What to do: Show all lines from the listing below that contain "diagonals".

[Records to use]

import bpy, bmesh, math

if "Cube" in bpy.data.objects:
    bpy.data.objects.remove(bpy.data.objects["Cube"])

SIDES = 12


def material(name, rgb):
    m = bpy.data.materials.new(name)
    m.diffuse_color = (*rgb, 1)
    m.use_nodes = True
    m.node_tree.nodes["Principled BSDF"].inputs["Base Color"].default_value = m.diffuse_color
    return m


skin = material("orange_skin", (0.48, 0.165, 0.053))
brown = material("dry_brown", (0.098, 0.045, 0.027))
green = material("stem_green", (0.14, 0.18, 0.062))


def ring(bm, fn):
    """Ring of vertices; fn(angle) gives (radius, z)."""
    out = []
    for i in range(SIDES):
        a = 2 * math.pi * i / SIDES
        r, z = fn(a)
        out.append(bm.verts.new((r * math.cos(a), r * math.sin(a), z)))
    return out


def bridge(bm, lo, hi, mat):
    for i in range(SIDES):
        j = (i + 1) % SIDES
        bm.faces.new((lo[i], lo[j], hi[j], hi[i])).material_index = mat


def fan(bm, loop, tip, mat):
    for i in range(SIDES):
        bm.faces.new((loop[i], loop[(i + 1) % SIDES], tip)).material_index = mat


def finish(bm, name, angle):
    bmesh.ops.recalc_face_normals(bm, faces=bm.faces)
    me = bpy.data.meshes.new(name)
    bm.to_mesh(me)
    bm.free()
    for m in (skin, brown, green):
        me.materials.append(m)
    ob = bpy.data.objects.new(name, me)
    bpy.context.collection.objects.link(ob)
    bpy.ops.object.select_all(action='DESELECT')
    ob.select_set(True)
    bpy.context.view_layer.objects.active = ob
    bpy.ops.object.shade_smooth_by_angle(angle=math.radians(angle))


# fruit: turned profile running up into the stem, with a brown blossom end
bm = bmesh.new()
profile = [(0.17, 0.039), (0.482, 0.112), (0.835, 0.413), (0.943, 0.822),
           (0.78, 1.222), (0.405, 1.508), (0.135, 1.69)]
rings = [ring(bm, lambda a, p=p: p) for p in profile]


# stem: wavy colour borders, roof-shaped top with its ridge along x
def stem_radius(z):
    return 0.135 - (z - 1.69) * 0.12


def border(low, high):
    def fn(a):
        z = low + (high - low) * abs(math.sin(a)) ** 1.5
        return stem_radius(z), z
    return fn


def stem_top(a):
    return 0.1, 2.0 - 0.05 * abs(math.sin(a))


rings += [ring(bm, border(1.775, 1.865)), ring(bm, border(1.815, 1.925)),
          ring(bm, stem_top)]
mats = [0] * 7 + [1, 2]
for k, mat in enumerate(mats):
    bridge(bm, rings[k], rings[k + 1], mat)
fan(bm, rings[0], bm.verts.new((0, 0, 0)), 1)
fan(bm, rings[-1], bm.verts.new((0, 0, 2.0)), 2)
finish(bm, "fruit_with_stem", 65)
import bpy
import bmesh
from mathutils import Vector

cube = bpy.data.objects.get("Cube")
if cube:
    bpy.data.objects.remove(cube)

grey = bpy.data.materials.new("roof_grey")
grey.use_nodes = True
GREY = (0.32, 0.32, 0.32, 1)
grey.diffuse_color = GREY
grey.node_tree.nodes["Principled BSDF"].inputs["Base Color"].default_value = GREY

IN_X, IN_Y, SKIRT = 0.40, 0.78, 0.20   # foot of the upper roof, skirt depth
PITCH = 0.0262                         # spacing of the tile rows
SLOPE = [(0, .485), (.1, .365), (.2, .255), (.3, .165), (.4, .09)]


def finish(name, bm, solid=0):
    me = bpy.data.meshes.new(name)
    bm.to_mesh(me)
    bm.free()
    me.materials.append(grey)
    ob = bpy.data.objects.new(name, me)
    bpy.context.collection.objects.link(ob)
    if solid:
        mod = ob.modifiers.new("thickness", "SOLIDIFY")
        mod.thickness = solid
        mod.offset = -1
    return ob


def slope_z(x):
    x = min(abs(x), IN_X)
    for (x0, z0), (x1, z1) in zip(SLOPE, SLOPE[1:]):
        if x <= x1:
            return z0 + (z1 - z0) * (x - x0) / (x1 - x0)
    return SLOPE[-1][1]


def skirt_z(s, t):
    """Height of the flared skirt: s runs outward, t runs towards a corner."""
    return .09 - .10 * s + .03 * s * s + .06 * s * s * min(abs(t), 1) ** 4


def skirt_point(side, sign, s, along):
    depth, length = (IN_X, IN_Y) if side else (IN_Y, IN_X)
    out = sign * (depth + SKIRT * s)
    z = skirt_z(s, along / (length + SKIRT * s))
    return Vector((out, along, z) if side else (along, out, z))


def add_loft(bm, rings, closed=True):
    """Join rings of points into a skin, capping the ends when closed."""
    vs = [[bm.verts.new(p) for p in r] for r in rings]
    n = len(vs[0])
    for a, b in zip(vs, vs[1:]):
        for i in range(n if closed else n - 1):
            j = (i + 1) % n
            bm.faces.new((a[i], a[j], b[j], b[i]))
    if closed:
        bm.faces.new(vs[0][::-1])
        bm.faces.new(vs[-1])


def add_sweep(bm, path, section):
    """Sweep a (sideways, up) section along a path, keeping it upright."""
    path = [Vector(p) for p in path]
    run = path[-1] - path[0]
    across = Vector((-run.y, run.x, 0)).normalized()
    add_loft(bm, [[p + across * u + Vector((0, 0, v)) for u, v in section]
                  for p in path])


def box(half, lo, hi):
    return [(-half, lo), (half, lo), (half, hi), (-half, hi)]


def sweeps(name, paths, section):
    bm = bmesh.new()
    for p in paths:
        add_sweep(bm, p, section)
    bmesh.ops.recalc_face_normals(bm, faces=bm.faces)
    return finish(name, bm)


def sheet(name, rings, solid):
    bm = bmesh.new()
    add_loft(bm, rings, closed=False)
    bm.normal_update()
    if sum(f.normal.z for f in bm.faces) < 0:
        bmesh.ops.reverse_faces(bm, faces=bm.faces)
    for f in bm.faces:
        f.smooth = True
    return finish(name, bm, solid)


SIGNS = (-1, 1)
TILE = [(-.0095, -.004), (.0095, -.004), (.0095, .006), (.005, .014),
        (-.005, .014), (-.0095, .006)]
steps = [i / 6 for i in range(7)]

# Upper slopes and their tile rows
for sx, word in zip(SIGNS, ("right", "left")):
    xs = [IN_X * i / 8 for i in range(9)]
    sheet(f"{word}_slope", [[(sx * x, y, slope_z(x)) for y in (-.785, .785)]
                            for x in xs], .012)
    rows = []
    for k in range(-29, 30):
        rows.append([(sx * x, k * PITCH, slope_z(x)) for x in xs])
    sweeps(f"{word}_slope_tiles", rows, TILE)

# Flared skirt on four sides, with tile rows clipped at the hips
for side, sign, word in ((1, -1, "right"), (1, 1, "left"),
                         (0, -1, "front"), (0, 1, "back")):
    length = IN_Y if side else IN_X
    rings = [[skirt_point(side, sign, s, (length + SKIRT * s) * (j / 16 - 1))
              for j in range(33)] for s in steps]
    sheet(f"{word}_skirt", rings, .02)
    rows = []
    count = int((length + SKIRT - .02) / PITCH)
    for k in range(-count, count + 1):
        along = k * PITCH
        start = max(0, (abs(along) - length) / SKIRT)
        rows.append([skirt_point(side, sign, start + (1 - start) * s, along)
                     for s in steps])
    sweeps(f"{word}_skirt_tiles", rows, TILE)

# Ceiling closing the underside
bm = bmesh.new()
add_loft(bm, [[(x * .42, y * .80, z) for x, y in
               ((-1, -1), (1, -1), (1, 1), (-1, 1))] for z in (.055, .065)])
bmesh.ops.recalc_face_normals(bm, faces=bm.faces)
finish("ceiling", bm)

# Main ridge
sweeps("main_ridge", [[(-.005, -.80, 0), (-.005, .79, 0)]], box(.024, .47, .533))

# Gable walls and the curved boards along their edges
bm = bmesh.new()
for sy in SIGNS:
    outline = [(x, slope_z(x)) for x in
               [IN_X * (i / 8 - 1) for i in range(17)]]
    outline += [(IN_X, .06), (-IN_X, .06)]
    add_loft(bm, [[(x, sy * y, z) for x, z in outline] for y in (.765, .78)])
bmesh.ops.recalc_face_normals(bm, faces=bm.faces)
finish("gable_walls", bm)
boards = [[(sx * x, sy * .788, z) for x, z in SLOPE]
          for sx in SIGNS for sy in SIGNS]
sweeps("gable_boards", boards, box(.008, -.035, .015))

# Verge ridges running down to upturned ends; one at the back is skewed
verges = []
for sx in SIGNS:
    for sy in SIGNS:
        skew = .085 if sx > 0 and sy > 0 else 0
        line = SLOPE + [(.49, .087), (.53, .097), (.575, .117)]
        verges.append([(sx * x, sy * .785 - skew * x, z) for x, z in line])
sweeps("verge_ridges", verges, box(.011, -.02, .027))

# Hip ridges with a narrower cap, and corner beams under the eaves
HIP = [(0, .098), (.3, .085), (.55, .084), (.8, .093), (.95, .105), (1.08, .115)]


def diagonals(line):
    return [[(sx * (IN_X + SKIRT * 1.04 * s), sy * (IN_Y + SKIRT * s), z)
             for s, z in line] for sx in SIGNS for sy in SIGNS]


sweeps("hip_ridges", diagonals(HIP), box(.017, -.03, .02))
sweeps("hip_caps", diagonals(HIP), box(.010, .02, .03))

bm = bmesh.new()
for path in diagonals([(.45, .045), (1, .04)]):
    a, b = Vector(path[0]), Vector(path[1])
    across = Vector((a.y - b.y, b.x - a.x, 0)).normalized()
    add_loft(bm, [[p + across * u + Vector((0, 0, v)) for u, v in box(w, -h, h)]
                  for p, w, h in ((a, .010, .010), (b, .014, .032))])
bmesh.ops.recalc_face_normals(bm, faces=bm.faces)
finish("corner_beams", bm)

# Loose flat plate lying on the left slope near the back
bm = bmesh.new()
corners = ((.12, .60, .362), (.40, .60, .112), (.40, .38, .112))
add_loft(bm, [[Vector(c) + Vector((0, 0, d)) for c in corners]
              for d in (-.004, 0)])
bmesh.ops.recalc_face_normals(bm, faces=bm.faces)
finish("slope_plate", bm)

[/Records to use]

Answer space:
def diagonals(line):
sweeps("hip_ridges", diagonals(HIP), box(.017, -.03, .02))
sweeps("hip_caps", diagonals(HIP), box(.010, .02, .03))
for path in diagonals([(.45, .045), (1, .04)]):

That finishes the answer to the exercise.